We\’re having what I call \”hurricane weather\”–low barometric pressure and high humidity that makes temperatures in the low 80s feel tropical. Not my kind of weather at all. Certainly not outdoor weather, or even cooking weather, either, but the chard was crying out to be harvested, and I had ten cups of chopped up rhubarb in the fridge that needed to be made into rhubarb bread. \”If I get it done,\” I told myself, \”at least I\’ll have a clear conscience the rest of the day.\” God knows there\’s nothing worse than a guilty conscience in hot weather.
While the six loaves of rhubarb bread were baking, I picked a basketful of chard, the technicolor kind that comes with stems of five different shades: white, yellow, orange, pink, and deep red. Along with the chard came a whole tribe of lightning bugs. This must be the year for them. At night the flashing in the front field is enough to give you a headache. Between the lightning bugs and the lightning storms, the owls and the Luna moths, the nights have been full of drama lately.

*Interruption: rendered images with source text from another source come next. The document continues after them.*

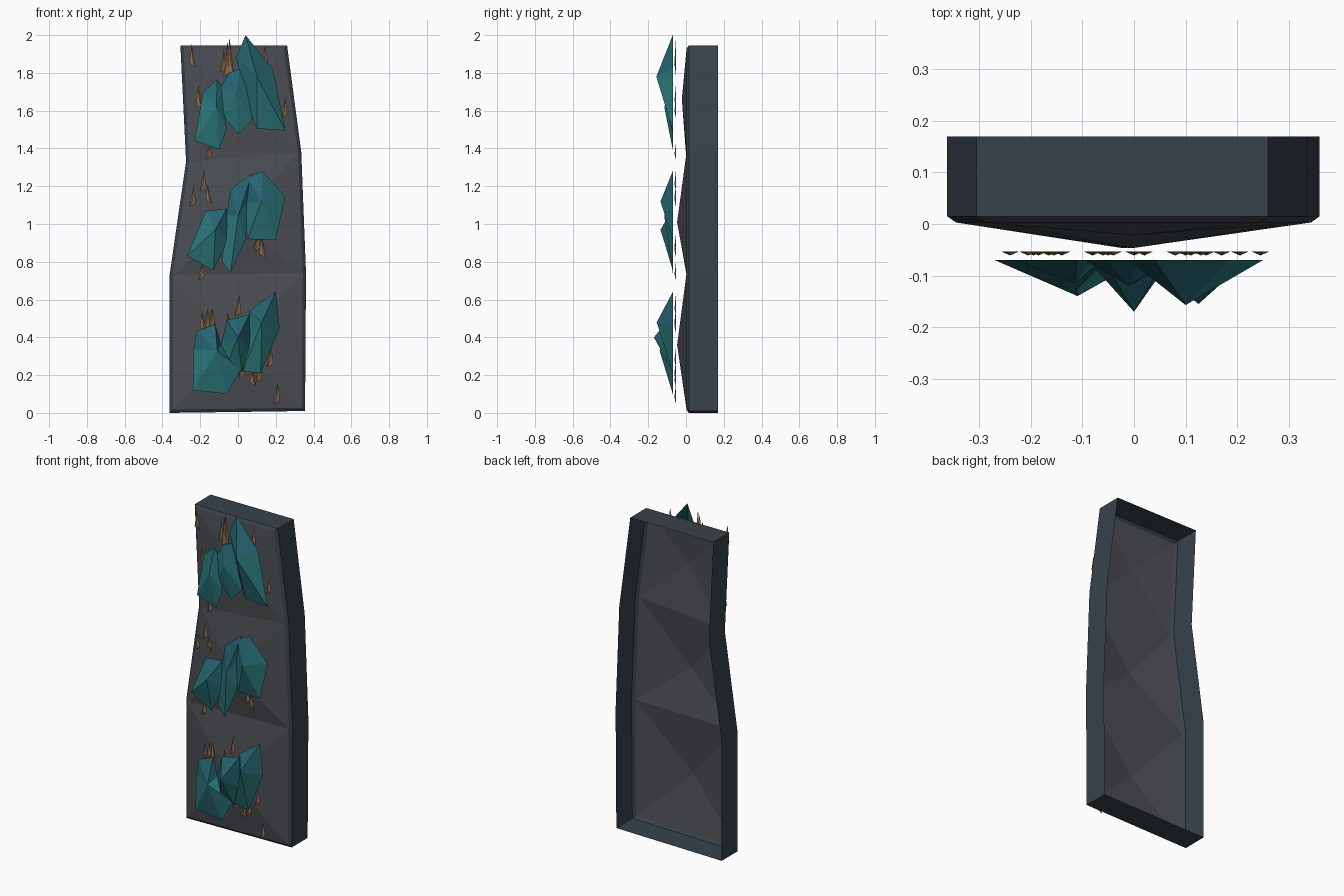
import bpy

if "Cube" in bpy.data.objects:
    bpy.data.objects.remove(bpy.data.objects["Cube"])


def material(name, rgb):
    m = bpy.data.materials.new(name)
    m.diffuse_color = (*rgb, 1)
    m.use_nodes = True
    m.node_tree.nodes["Principled BSDF"].inputs["Base Color"].default_value = m.diffuse_color
    return m


stone_face = material("stone_face", (0.07, 0.075, 0.085))
stone_side = material("stone_side", (0.04, 0.055, 0.07))
teal = material("teal", (0.025, 0.19, 0.20))
deep_teal = material("deep_teal", (0.018, 0.125, 0.16))
tan = material("tan", (0.30, 0.16, 0.075))


def build(name, verts, faces, mats, slots=None):
    me = bpy.data.meshes.new(name)
    me.from_pydata(verts, [], faces)
    for m in mats:
        me.materials.append(m)
    if slots:
        me.polygons.foreach_set("material_index", slots)
    me.update()
    ob = bpy.data.objects.new(name, me)
    bpy.context.collection.objects.link(ob)
    return ob


# Stone slab: open-backed shell, chamfered rim, three faceted panels
right = [(0.355, 0.01), (0.36, 0.74), (0.335, 1.38), (0.26, 1.945)]
left = [(-0.305, 1.945), (-0.275, 1.33), (-0.362, 0.73), (-0.362, 0.0)]
outline = right + left
n = len(outline)


def inset(p, d=0.017):
    x, z = p
    dz = d if z < 0.1 else -d if z > 1.9 else 0
    return (x - d if x > 0 else x + d, z + dz)


inner = [inset(p) for p in outline]
verts = [(x, 0.17, z) for x, z in outline]
verts += [(x, 0.015, z) for x, z in outline]
verts += [(x, 0.003, z) for x, z in inner]
faces, slots = [], []
for ring in (0, n):
    for i in range(n):
        j = (i + 1) % n
        faces.append((ring + i, ring + n + i, ring + n + j, ring + j))
        slots.append(1)
apexes = [(-0.02, -0.047, 0.36), (-0.005, -0.047, 1.01), (0.0, -0.022, 1.66)]
for k, apex in enumerate(apexes):
    a = len(verts)
    verts.append(apex)
    quad = [2 * n + i for i in (k, k + 1, n - 2 - k, n - 1 - k)]
    for i in range(4):
        faces.append((quad[i], quad[(i + 1) % 4], a))
        slots.append(0)
build("stone_slab", verts, faces, [stone_face, stone_side], slots)


# Crystals: base polygon in the x-z plane (hundredths) rising to one point
def crystal(name, apex, pts):
    vs = [(x / 100, -0.07, z / 100) for x, z in pts]
    ax, ay, az = (c / 100 for c in apex)
    vs.append((ax, -ay, az))
    k = len(pts)
    fs = [((i + 1) % k, i, k) for i in range(k)]
    sl = [int((vs[a][2] + vs[b][2]) / 2 > az) for a, b, _ in fs]
    # outlines run clockwise from the front, so reverse to face outwards
    build(name, vs, fs, [teal, deep_teal], sl)


crystal("lower_crystal_left", (-11, 14, 33),
        [(-22, 43), (-12, 47), (-9, 36), (1.5, 23), (-6, 10), (-24, 12), (-23.5, 34)])
crystal("lower_crystal_middle", (0, 17, 40),
        [(-6, 49), (6, 52), (7, 33), (2, 22), (-7, 23), (-9, 36)])
crystal("lower_crystal_right", (12.5, 15.5, 48),
        [(6, 54), (20, 64), (22, 45), (12, 21), (2.5, 22), (6, 41)])
crystal("middle_crystal_left", (-12, 13.5, 97),
        [(-17, 107), (-6, 108), (-5, 92), (-13, 75.5), (-27, 83)])
crystal("middle_crystal_middle", (0, 11.5, 104),
        [(-4, 118), (7.5, 127), (6, 113), (4, 92), (-4, 74), (-8.5, 80), (-6, 105)])
crystal("middle_crystal_right", (12.5, 13.5, 112),
        [(5, 125), (13, 128), (25, 114.5), (20, 91.5), (5, 92), (3, 110)])
crystal("upper_crystal_left", (-11.5, 11.5, 162),
        [(-18.5, 170), (-11, 176.5), (-8.5, 172), (-6, 150), (-10, 139.5), (-23, 144)])
crystal("upper_crystal_middle", (-1, 12, 169),
        [(-5, 180), (1, 182), (6, 175), (7.5, 155), (0, 147.5), (-8.5, 158), (-9.5, 172)])
crystal("upper_crystal_right", (10, 15.7, 178),
        [(4, 200), (18.5, 182), (25, 149.5), (10, 150.5), (7, 158), (-1, 188)])

# Small tan shards: thin slivers scattered around the clusters (x, base z, height)
shards = [(-24, 183, 12), (-8, 180, 13), (-6, 178, 19), (-4, 179, 20), (14, 183, 12),
          (24.5, 156, 11), (-20.5, 161, 13), (-15.5, 134, 9), (-18.5, 117, 12),
          (-15.5, 111, 10), (-24, 109, 11), (-19.5, 70, 10), (13, 82, 12), (10, 85, 10),
          (0, 51, 12), (-18.5, 43, 11), (-16.5, 44, 11), (-14, 44, 12), (-5, 42, 11),
          (17, 24, 11), (2, 18, 10), (8, 14, 9), (11, 16, 11), (20.5, 4.5, 11)]
for i, (x, z, h) in enumerate(shards):
    x, z, h = x / 100, z / 100, h / 100
    s = 1 if i % 3 else -1
    vs = [(x - 0.018 * s, -0.053, z), (x + 0.018 * s, -0.053, z + 0.02),
          (x + 0.005 * s, -0.053, z + h), (x, -0.061, z + h * 0.35)]
    fs = [(0, 1, 3), (1, 2, 3), (2, 0, 3), (0, 2, 1)]
    build(f"shard_{i + 1}", vs, fs if s > 0 else [f[::-1] for f in fs], [tan])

Three hours later, I now have three quarts of chard and six rhubarb loaves in the freezer, and a semi-clear conscience–semi-clear because I should have also frozen spinach and kale….
I tried a different way to bake the rhubarb bread: I put the pans in the oven without preheating it. I read that food tastes just as good that way, and you save energy. Normally the loaves bake 60 minutes at 350F. Today I put them in a cold oven, turned the dial to 350F and started timing when the beeper let me know that the set temperature had been reached. The bread was done 50 minutes later, and looks fine.
This is a very tolerant recipe, however, and I vary ingredients and proportions all the time, so I\’m not surprised that it turned out o.k. I don\’t think I would want to start with a cold oven for things like meringues and souffles (should I ever feel inspired to make a meringue or a souffle).